[Collected data entries]
□ □ □
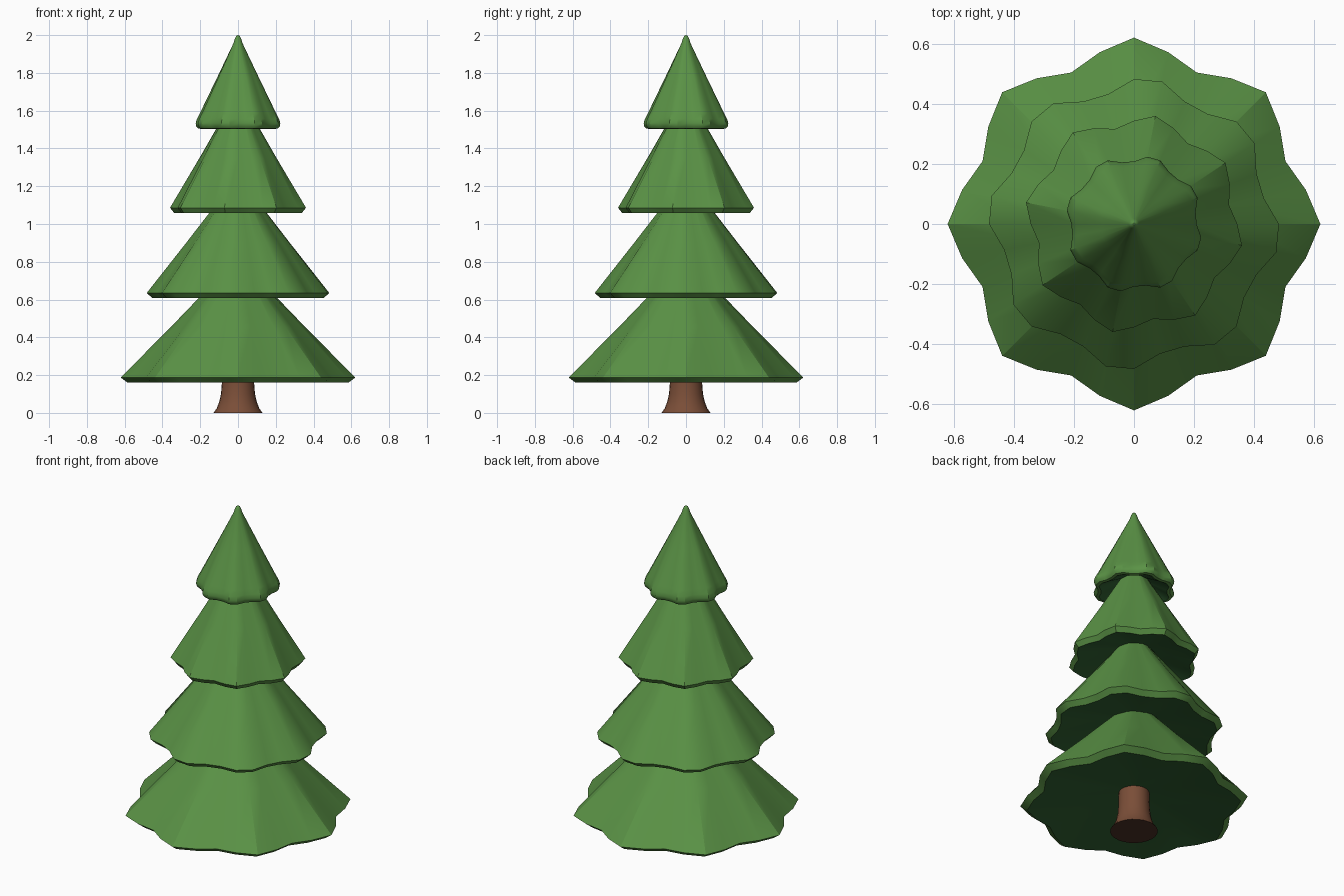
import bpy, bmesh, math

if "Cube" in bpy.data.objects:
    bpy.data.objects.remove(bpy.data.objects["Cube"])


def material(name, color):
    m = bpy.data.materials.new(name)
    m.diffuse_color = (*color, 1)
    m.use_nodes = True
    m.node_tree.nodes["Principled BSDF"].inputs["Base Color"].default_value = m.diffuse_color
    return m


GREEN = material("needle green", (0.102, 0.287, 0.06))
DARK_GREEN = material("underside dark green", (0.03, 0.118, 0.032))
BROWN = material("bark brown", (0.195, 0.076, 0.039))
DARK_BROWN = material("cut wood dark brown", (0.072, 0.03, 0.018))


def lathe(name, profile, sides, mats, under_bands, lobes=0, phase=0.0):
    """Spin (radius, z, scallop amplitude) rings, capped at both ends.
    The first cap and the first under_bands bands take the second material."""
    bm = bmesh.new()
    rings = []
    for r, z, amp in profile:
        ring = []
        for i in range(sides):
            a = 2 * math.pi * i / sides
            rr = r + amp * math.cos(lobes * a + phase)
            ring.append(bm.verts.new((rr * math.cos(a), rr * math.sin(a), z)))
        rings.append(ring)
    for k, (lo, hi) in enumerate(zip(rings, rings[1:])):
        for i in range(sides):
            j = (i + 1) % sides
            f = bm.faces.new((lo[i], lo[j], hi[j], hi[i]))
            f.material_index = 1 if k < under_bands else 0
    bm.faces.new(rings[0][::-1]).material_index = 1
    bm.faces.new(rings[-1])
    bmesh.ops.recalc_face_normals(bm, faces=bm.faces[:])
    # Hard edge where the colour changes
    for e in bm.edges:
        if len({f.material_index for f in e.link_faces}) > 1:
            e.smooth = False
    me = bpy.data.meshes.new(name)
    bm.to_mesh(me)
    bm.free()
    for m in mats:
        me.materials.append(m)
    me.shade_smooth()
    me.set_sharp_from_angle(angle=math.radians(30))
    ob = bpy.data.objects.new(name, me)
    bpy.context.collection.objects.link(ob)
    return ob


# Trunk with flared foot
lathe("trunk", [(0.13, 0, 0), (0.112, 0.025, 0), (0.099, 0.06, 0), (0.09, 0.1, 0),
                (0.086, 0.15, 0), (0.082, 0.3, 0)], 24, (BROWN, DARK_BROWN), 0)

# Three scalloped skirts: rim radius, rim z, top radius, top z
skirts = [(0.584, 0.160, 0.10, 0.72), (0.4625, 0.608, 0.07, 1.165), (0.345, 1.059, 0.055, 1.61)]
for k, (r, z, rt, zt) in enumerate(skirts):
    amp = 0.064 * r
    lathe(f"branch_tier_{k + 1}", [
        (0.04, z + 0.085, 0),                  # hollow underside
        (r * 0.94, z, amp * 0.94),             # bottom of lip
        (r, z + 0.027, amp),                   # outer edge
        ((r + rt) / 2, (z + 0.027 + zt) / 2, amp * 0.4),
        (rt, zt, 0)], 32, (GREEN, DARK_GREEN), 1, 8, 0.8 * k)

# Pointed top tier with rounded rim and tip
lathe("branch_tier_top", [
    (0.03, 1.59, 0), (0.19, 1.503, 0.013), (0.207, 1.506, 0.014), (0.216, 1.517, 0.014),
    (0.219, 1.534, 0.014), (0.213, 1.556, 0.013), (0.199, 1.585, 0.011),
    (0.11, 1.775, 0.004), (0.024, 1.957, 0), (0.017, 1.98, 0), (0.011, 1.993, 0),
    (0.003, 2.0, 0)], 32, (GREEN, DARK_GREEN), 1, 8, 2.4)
□ □ □
• Activity: In the data above, tally the lines that contain the string "mats" and give that figure alone.

• Solution: 2